I continued on the ledge before slinging a tree at the base of a line of bolts. The first bolt was ten feet or more up on a slab that was now quite damp. My first moves on the slab were slippery. I had a foot slip out just standing on the lower angle portion of it. I couldn't imagine reaching the first bolt. I kept drying my shoes on my pant legs. I chalked my hands, but they became wet when contacting the rock. I tried to wipe away the wetness on the holds, but it didn't help. Then I got the idea to hit my chalk sock on the holds I was going to use to dry them off, and perhaps keep them dry. After every move, I'd take the chalk out and chalk more holds. Mostly this was an issue for my feet, as my hands did not need as much friction to keep me on the rock. I eventually made the first clip, but the rock was so wet I could not continue up a friction slab. I hung. I discussed with Matt what he thought. I watched him rub his foot on the slab below him, and he said he could not do better. He wondered if I could aid through the section. I couldn't, but thought I could attempt to stand on a bolt and then clip the next (about eight feet apart.) But there was a big stretch of lower angle terrain that did not appear to have bolts, how would I reach it? Plus there were two more pitches of 5.8 slabs above the 5.9 slab I was attempting to climb. Finishing was looking impossible. I thought about waiting out the clouds, but who knew what would happen? I finally conceded to being lowered and climbing back to Matt. [After looking at the guide book Sunday night, I realized I was trying to climb the a .10b pitch from "One Scoop" that was wet, and that the 5.9 was a less bolted route to the right. Not sure I could have got up that either.]
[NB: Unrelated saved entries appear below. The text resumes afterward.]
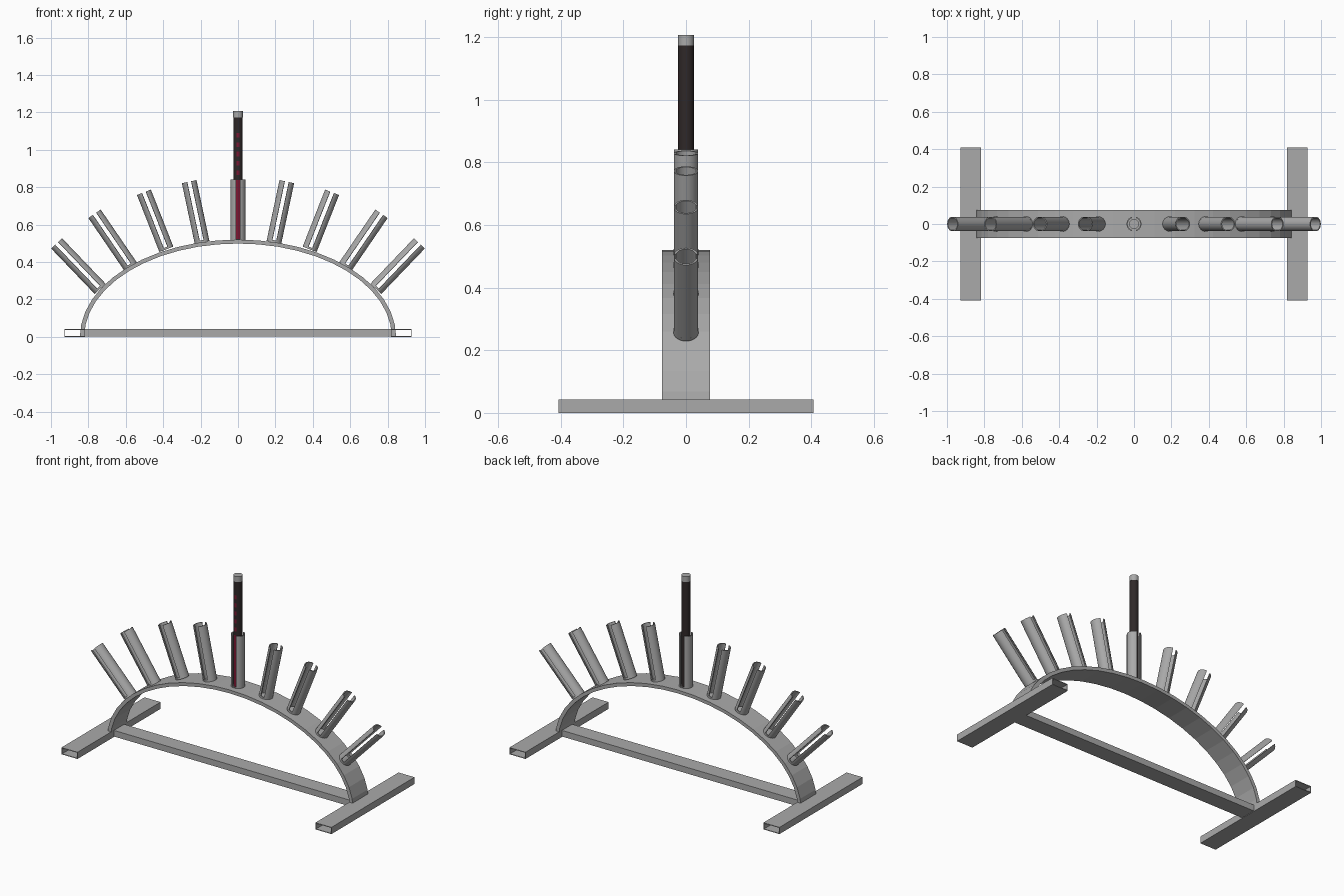
import bpy, bmesh, math
from mathutils import Matrix, Vector

if "Cube" in bpy.data.objects:
    bpy.data.objects.remove(bpy.data.objects["Cube"])


def mat(name, rgb):
    m = bpy.data.materials.new(name)
    m.diffuse_color = (*rgb, 1)
    m.use_nodes = True
    m.node_tree.nodes["Principled BSDF"].inputs["Base Color"].default_value = m.diffuse_color
    return m


STEEL = mat("grey steel", (0.40, 0.40, 0.40))
DARK = mat("dark wrap", (0.028, 0.021, 0.021))
RED = mat("dark red", (0.20, 0.008, 0.03))


def make(name, bm, mats, smooth=False):
    bmesh.ops.recalc_face_normals(bm, faces=bm.faces[:])
    me = bpy.data.meshes.new(name)
    bm.to_mesh(me)
    bm.free()
    for m in mats:
        me.materials.append(m)
    ob = bpy.data.objects.new(name, me)
    bpy.context.collection.objects.link(ob)
    if smooth:
        bpy.ops.object.select_all(action='DESELECT')
        ob.select_set(True)
        bpy.context.view_layer.objects.active = ob
        bpy.ops.object.shade_smooth_by_angle(angle=math.radians(30))
    return ob


def strip(bm, rows, closed=False):
    """Skin a list of closed point loops; cap the ends or join last to first."""
    vs = [[bm.verts.new(p) for p in r] for r in rows]
    n = len(vs[0])
    for i in range(len(vs) if closed else len(vs) - 1):
        a, b = vs[i], vs[(i + 1) % len(vs)]
        for j in range(n):
            k = (j + 1) % n
            bm.faces.new((a[j], a[k], b[k], b[j]))
    if not closed:
        bm.faces.new(vs[0])
        bm.faces.new(vs[-1])


def box_tube(name, width, height, length, wall, matrix):
    """Open-ended rectangular tube running along y, resting on z = 0."""
    bm = bmesh.new()

    def loop(w, y, t):
        return [(-w, y, t), (w, y, t), (w, y, height - t), (-w, y, height - t)]
    w, h = width / 2, length / 2
    strip(bm, [loop(w, -h, 0), loop(w, h, 0),
               loop(w - wall, h, wall), loop(w - wall, -h, wall)], closed=True)
    bm.transform(matrix)
    return make(name, bm, [STEEL])


# Feet and cross bar
for side, s in (("left", -1), ("right", 1)):
    box_tube(side + "_foot", 0.11, 0.042, 0.816, 0.004,
             Matrix.Translation((s * 0.873, 0, 0)))
box_tube("cross_bar", 0.10, 0.038, 1.64, 0.004,
         Matrix.Translation((0, 0, 0.003)) @ Matrix.Rotation(math.pi / 2, 4, 'Z'))

# Arched flat band
bm = bmesh.new()
rows = []
SEG = 24
for i in range(SEG + 1):
    a = math.pi * i / SEG
    c, s = math.cos(a), math.sin(a)
    o = (0.845 * c, max(0.52 * s, 0.006))
    n = (0.822 * c, max(0.499 * s, 0.006))
    rows.append([(o[0], -0.076, o[1]), (o[0], 0.076, o[1]),
                 (n[0], 0.076, n[1]), (n[0], -0.076, n[1])])
strip(bm, rows)
make("arch_band", bm, [STEEL])


# Slotted holder tubes: a short base ring and two half shells
def holder(name, base, top):
    base, top = Vector((base[0], 0, base[1])), Vector((top[0], 0, top[1]))
    d = top - base
    length = d.length
    R, r, ring, n = 0.04, 0.034, 0.012, 14
    gap = math.asin(0.012 / R)
    bm = bmesh.new()

    def section(a, z0, z1):
        c, s = math.cos(a), math.sin(a)
        return [(R * c, R * s, z0), (R * c, R * s, z1),
                (r * c, r * s, z1), (r * c, r * s, z0)]
    strip(bm, [section(2 * math.pi * i / 32, 0, ring) for i in range(32)], closed=True)
    for start in (-math.pi / 2, math.pi / 2):
        strip(bm, [section(start + gap + (math.pi - 2 * gap) * i / n, ring, length)
                   for i in range(n + 1)])
    bm.transform(Matrix.Translation(base) @ Matrix.Rotation(math.atan2(d.x, d.z), 4, 'Y'))
    make(name, bm, [STEEL], True)


holder("holder_centre", (0, 0.512), (0, 0.842))
spots = [((0.192, 0.505), (0.261, 0.830)), ((0.383, 0.468), (0.503, 0.773)),
         ((0.575, 0.377), (0.767, 0.658)), ((0.737, 0.257), (0.970, 0.500))]
for i, (b, t) in enumerate(spots, 1):
    holder(f"holder_right_{i}", b, t)
    holder(f"holder_left_{i}", (-b[0], b[1]), (-t[0], t[1]))


# Upright rod with a red front stripe and broken red marks above it
def ring(r, z, n=32):
    return [(r * math.cos(2 * math.pi * (i + 0.5) / n),
             r * math.sin(2 * math.pi * (i + 0.5) / n), z) for i in range(n)]


bm = bmesh.new()
levels = [0.515, 0.84] + [0.865 + 0.025 * i for i in range(10)] + [1.175]
strip(bm, [ring(0.025, z) for z in levels])
for f in bm.faces:
    c = f.calc_center_median()
    if len(f.verts) == 4 and c.y < 0:
        low = c.z < 0.84
        mark = 0.86 < c.z < 1.095 and int((c.z - 0.865) / 0.025) % 2 == 0
        if (low and abs(c.x) < 0.013) or (mark and abs(c.x) < 0.007):
            f.material_index = 1
make("rod", bm, [DARK, RED], True)

bm = bmesh.new()
strip(bm, [ring(0.026, 1.174), ring(0.026, 1.208)])
make("rod_cap", bm, [STEEL], True)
We discussed the option of rappelling, but it did not appeal to us. Especially considering we would have to retrace the Apron approach trail. Matt asked if there was another route we could get on, perhaps Banana Peel? I looked at our topo, and sure enough Banana Peel shared the ledge we were on. And the remaining pitches were mostly 5.4 with a small bit of 5.7, much easier to climb in the wet. I led out through some trees and bushes and connected with Banana Peel in about fifteen feet. I continued on the Banana Peel's fifth pitch. We swung leads from there on easier ground before reaching Broadway, when the rain started in earnest.
We scrambled off Broadway to the woods and donned our approach shoes for the hike out. The dense canopy kept it a bit less rainy in the woods, but the two locations with fixed lines on the hike out were super slippery and a bit sketchy. We eventually came back out to the trail unscathed.
We did a little poking around to find Dreamcatcher. It is almost in a cave surrounded by boulders as big as houses. There was a climber working on it and we watched a bit before scrambling back out of the area and onto the trail for our drive home.
This was a fun trip, although not as productive as I would have liked. We did get in some four and five star routes and did make it to Broadway even if we had to finish on a route I had done before. Matt and I discussed trying to get the rest of our crew to come up for a long weekend and really have fun.
My pics are here.